30 million in the forthcoming Budget Estimates.
Up to 30 million people in Africa are threatened by continent's worst ever food crisis. Some 14 million people are affected in the southern Africa region, while as many as 16 million may be affected in Ethiopia and Eritrea.
The situation in Ethiopia is so critical that Concern has scaled back other work to concentrate on emergency operations.
Shipments from 1995 to March 31, 2002
Extracted from UMCOR Hotline 08 Nov 2002
"Babies will be the main targets in the supplemental feeding programs that are scheduled to start in Malawi in early November. Other beneficiaries include kids under five, and pregnant and lactating women. CRS will work through health care structures that are already established in the country. Food rations will include corn soy blend, soya, beans, groundnuts, milk, oil, and maize flower.
"It's getting worse and worse in
Southern Africa," reports Ivan DeKam, CWS Disaster Management Consultant.
"By the end of the year, there will be a shortfall of 1.5 million
metric tons of food in the countries affected by drought."
He is very pleased by the skill and expertise shown by CWS partners in Africa, though more resources are needed.
Extracted from UMCOR Hotline 01 Nov
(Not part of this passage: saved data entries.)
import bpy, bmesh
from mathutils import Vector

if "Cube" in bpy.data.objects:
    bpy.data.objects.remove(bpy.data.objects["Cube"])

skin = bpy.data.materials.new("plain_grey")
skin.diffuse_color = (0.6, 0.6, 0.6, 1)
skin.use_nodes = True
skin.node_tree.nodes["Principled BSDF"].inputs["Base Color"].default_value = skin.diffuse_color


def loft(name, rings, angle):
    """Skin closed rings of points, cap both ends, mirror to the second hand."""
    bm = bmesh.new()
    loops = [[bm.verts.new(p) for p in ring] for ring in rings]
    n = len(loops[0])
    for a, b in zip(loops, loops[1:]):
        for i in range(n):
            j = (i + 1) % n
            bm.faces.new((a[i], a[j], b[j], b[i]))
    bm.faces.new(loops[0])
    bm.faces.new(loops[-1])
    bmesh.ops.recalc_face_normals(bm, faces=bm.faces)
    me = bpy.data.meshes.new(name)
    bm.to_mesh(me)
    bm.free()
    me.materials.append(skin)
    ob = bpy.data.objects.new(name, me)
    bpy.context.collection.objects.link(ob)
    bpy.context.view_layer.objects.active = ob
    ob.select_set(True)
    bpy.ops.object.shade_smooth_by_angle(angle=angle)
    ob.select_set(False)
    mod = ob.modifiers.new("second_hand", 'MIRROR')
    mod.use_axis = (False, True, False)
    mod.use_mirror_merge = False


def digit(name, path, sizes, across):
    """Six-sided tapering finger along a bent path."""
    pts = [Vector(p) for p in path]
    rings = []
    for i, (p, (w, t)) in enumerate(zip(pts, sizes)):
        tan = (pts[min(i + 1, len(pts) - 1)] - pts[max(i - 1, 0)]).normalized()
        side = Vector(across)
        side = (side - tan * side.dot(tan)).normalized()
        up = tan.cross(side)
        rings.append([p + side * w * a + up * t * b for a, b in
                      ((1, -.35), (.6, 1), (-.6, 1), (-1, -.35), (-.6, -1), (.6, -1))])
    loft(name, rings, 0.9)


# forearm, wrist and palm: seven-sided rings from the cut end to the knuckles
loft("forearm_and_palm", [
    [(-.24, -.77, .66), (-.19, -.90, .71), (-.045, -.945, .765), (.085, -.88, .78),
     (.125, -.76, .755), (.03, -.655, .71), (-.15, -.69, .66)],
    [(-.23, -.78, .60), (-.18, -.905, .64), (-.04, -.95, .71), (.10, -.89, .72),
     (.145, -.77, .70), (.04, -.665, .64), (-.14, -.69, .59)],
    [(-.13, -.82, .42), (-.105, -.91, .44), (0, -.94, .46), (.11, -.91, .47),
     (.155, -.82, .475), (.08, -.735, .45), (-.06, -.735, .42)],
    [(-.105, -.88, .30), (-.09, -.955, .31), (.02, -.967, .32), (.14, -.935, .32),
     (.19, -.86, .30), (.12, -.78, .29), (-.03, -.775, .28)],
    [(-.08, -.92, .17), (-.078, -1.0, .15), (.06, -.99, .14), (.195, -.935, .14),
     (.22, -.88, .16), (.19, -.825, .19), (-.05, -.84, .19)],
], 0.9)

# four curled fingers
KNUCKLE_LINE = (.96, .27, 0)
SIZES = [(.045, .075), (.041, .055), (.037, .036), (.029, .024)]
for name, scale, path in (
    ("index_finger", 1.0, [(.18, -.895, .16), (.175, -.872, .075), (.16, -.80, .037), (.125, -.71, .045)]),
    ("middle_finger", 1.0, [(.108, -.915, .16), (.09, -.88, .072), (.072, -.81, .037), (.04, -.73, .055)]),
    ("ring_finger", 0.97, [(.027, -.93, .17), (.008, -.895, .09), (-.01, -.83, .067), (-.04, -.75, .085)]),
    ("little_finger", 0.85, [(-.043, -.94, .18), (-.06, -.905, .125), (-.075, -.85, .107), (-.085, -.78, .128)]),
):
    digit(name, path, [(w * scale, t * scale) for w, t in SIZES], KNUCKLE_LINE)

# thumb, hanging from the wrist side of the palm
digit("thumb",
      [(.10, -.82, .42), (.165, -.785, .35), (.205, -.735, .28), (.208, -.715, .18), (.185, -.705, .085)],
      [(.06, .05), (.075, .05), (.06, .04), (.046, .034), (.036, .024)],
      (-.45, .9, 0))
In Tanzania, many displaced people are returning to their homes. United Methodist Bishop Ntambo has just concluded the Annual Conference session. Members who had been displaced were finally able to attend after a four-year absence. UMCOR is responding with financial resources to help meet of some of the basic needs of returnees. You can help with these new beginnings by contributing to UMCOR Emergency Advance